◆ Task directions
Produce all the records again exactly as they stand.

++++ Entries provided ++++

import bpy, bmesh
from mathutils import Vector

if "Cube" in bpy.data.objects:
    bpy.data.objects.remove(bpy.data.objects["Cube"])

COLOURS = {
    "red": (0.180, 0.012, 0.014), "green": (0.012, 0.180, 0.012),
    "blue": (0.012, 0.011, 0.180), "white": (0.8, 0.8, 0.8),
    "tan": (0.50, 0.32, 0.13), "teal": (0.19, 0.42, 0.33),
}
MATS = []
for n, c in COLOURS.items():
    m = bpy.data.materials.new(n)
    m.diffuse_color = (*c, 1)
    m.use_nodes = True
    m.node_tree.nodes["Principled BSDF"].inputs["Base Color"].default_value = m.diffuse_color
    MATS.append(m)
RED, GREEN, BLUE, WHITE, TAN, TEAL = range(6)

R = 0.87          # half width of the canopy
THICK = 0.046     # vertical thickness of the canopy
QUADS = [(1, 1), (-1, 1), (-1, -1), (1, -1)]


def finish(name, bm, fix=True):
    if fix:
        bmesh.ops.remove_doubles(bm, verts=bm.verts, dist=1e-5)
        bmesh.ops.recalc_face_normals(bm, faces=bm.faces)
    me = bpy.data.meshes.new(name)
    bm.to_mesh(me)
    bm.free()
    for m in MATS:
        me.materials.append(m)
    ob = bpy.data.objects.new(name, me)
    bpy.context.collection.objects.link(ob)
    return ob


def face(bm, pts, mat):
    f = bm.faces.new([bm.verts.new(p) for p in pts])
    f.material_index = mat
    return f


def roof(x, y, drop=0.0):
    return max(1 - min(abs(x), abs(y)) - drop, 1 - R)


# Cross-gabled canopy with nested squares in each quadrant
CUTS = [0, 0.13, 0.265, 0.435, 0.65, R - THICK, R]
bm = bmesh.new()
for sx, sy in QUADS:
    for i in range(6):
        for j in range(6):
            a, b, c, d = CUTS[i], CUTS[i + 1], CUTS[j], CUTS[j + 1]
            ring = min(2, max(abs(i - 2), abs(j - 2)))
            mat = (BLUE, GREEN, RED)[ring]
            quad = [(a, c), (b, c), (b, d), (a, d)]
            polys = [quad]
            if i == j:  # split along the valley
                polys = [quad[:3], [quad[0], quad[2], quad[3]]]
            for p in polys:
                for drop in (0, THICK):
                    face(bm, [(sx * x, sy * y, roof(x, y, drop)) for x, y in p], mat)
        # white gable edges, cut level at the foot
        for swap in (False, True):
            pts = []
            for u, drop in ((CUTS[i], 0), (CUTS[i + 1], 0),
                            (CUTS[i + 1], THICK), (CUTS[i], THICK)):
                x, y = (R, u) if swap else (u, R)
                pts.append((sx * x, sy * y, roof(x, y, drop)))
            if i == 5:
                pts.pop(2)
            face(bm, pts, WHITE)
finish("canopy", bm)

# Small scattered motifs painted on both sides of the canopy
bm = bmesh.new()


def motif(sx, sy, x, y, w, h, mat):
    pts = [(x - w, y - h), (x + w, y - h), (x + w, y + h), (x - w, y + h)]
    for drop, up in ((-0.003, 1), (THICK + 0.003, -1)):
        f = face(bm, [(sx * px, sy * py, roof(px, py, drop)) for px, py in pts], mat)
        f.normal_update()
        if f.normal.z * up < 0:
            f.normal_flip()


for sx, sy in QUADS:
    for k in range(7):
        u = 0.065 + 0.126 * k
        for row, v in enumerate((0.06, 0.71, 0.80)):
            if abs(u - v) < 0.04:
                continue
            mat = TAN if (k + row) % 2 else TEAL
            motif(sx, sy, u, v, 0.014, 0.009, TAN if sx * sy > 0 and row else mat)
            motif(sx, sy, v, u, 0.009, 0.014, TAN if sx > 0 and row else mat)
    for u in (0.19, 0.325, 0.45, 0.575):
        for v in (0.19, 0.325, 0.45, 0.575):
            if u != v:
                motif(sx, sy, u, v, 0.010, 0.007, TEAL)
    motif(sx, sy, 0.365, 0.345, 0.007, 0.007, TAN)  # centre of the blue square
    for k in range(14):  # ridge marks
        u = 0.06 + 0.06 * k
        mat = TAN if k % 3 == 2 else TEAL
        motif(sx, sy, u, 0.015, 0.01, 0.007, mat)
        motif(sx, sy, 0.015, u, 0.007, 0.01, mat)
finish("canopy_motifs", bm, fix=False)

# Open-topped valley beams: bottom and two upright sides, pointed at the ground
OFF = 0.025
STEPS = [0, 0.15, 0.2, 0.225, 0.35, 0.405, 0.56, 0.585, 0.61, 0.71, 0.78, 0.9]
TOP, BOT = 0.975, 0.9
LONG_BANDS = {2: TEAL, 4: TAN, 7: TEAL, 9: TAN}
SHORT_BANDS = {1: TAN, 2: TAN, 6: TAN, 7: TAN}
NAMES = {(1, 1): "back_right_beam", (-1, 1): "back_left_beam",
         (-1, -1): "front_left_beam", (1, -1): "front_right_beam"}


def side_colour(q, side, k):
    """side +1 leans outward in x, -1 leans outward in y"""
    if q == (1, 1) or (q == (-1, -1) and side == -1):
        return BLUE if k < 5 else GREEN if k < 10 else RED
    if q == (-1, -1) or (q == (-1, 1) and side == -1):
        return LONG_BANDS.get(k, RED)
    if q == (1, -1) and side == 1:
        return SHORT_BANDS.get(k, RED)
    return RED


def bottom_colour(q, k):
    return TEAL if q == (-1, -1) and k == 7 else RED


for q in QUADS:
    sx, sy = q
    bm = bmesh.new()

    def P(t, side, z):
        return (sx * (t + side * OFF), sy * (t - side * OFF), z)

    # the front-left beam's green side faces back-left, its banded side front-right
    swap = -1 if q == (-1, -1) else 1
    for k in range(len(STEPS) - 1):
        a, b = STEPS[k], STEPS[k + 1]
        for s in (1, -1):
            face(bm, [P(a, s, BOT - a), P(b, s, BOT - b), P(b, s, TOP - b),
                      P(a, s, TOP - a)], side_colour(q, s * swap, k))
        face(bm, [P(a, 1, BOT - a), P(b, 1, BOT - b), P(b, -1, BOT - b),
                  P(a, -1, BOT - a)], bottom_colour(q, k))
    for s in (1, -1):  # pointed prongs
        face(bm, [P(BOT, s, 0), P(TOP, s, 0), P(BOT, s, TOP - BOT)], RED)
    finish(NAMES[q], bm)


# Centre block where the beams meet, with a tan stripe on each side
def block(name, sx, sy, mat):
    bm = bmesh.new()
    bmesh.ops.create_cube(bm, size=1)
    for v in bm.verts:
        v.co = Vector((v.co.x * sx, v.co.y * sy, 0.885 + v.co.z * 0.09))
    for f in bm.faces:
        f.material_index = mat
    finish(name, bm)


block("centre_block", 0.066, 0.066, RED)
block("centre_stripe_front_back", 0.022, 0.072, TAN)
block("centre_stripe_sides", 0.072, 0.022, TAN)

++++

◆ Exercise response
import bpy, bmesh
from mathutils import Vector

if "Cube" in bpy.data.objects:
    bpy.data.objects.remove(bpy.data.objects["Cube"])

COLOURS = {
    "red": (0.180, 0.012, 0.014), "green": (0.012, 0.180, 0.012),
    "blue": (0.012, 0.011, 0.180), "white": (0.8, 0.8, 0.8),
    "tan": (0.50, 0.32, 0.13), "teal": (0.19, 0.42, 0.33),
}
MATS = []
for n, c in COLOURS.items():
    m = bpy.data.materials.new(n)
    m.diffuse_color = (*c, 1)
    m.use_nodes = True
    m.node_tree.nodes["Principled BSDF"].inputs["Base Color"].default_value = m.diffuse_color
    MATS.append(m)
RED, GREEN, BLUE, WHITE, TAN, TEAL = range(6)

R = 0.87          # half width of the canopy
THICK = 0.046     # vertical thickness of the canopy
QUADS = [(1, 1), (-1, 1), (-1, -1), (1, -1)]


def finish(name, bm, fix=True):
    if fix:
        bmesh.ops.remove_doubles(bm, verts=bm.verts, dist=1e-5)
        bmesh.ops.recalc_face_normals(bm, faces=bm.faces)
    me = bpy.data.meshes.new(name)
    bm.to_mesh(me)
    bm.free()
    for m in MATS:
        me.materials.append(m)
    ob = bpy.data.objects.new(name, me)
    bpy.context.collection.objects.link(ob)
    return ob


def face(bm, pts, mat):
    f = bm.faces.new([bm.verts.new(p) for p in pts])
    f.material_index = mat
    return f


def roof(x, y, drop=0.0):
    return max(1 - min(abs(x), abs(y)) - drop, 1 - R)


# Cross-gabled canopy with nested squares in each quadrant
CUTS = [0, 0.13, 0.265, 0.435, 0.65, R - THICK, R]
bm = bmesh.new()
for sx, sy in QUADS:
    for i in range(6):
        for j in range(6):
            a, b, c, d = CUTS[i], CUTS[i + 1], CUTS[j], CUTS[j + 1]
            ring = min(2, max(abs(i - 2), abs(j - 2)))
            mat = (BLUE, GREEN, RED)[ring]
            quad = [(a, c), (b, c), (b, d), (a, d)]
            polys = [quad]
            if i == j:  # split along the valley
                polys = [quad[:3], [quad[0], quad[2], quad[3]]]
            for p in polys:
                for drop in (0, THICK):
                    face(bm, [(sx * x, sy * y, roof(x, y, drop)) for x, y in p], mat)
        # white gable edges, cut level at the foot
        for swap in (False, True):
            pts = []
            for u, drop in ((CUTS[i], 0), (CUTS[i + 1], 0),
                            (CUTS[i + 1], THICK), (CUTS[i], THICK)):
                x, y = (R, u) if swap else (u, R)
                pts.append((sx * x, sy * y, roof(x, y, drop)))
            if i == 5:
                pts.pop(2)
            face(bm, pts, WHITE)
finish("canopy", bm)

# Small scattered motifs painted on both sides of the canopy
bm = bmesh.new()


def motif(sx, sy, x, y, w, h, mat):
    pts = [(x - w, y - h), (x + w, y - h), (x + w, y + h), (x - w, y + h)]
    for drop, up in ((-0.003, 1), (THICK + 0.003, -1)):
        f = face(bm, [(sx * px, sy * py, roof(px, py, drop)) for px, py in pts], mat)
        f.normal_update()
        if f.normal.z * up < 0:
            f.normal_flip()


for sx, sy in QUADS:
    for k in range(7):
        u = 0.065 + 0.126 * k
        for row, v in enumerate((0.06, 0.71, 0.80)):
            if abs(u - v) < 0.04:
                continue
            mat = TAN if (k + row) % 2 else TEAL
            motif(sx, sy, u, v, 0.014, 0.009, TAN if sx * sy > 0 and row else mat)
            motif(sx, sy, v, u, 0.009, 0.014, TAN if sx > 0 and row else mat)
    for u in (0.19, 0.325, 0.45, 0.575):
        for v in (0.19, 0.325, 0.45, 0.575):
            if u != v:
                motif(sx, sy, u, v, 0.010, 0.007, TEAL)
    motif(sx, sy, 0.365, 0.345, 0.007, 0.007, TAN)  # centre of the blue square
    for k in range(14):  # ridge marks
        u = 0.06 + 0.06 * k
        mat = TAN if k % 3 == 2 else TEAL
        motif(sx, sy, u, 0.015, 0.01, 0.007, mat)
        motif(sx, sy, 0.015, u, 0.007, 0.01, mat)
finish("canopy_motifs", bm, fix=False)

# Open-topped valley beams: bottom and two upright sides, pointed at the ground
OFF = 0.025
STEPS = [0, 0.15, 0.2, 0.225, 0.35, 0.405, 0.56, 0.585, 0.61, 0.71, 0.78, 0.9]
TOP, BOT = 0.975, 0.9
LONG_BANDS = {2: TEAL, 4: TAN, 7: TEAL, 9: TAN}
SHORT_BANDS = {1: TAN, 2: TAN, 6: TAN, 7: TAN}
NAMES = {(1, 1): "back_right_beam", (-1, 1): "back_left_beam",
         (-1, -1): "front_left_beam", (1, -1): "front_right_beam"}


def side_colour(q, side, k):
    """side +1 leans outward in x, -1 leans outward in y"""
    if q == (1, 1) or (q == (-1, -1) and side == -1):
        return BLUE if k < 5 else GREEN if k < 10 else RED
    if q == (-1, -1) or (q == (-1, 1) and side == -1):
        return LONG_BANDS.get(k, RED)
    if q == (1, -1) and side == 1:
        return SHORT_BANDS.get(k, RED)
    return RED


def bottom_colour(q, k):
    return TEAL if q == (-1, -1) and k == 7 else RED


for q in QUADS:
    sx, sy = q
    bm = bmesh.new()

    def P(t, side, z):
        return (sx * (t + side * OFF), sy * (t - side * OFF), z)

    # the front-left beam's green side faces back-left, its banded side front-right
    swap = -1 if q == (-1, -1) else 1
    for k in range(len(STEPS) - 1):
        a, b = STEPS[k], STEPS[k + 1]
        for s in (1, -1):
            face(bm, [P(a, s, BOT - a), P(b, s, BOT - b), P(b, s, TOP - b),
                      P(a, s, TOP - a)], side_colour(q, s * swap, k))
        face(bm, [P(a, 1, BOT - a), P(b, 1, BOT - b), P(b, -1, BOT - b),
                  P(a, -1, BOT - a)], bottom_colour(q, k))
    for s in (1, -1):  # pointed prongs
        face(bm, [P(BOT, s, 0), P(TOP, s, 0), P(BOT, s, TOP - BOT)], RED)
    finish(NAMES[q], bm)


# Centre block where the beams meet, with a tan stripe on each side
def block(name, sx, sy, mat):
    bm = bmesh.new()
    bmesh.ops.create_cube(bm, size=1)
    for v in bm.verts:
        v.co = Vector((v.co.x * sx, v.co.y * sy, 0.885 + v.co.z * 0.09))
    for f in bm.faces:
        f.material_index = mat
    finish(name, bm)


block("centre_block", 0.066, 0.066, RED)
block("centre_stripe_front_back", 0.022, 0.072, TAN)
block("centre_stripe_sides", 0.072, 0.022, TAN)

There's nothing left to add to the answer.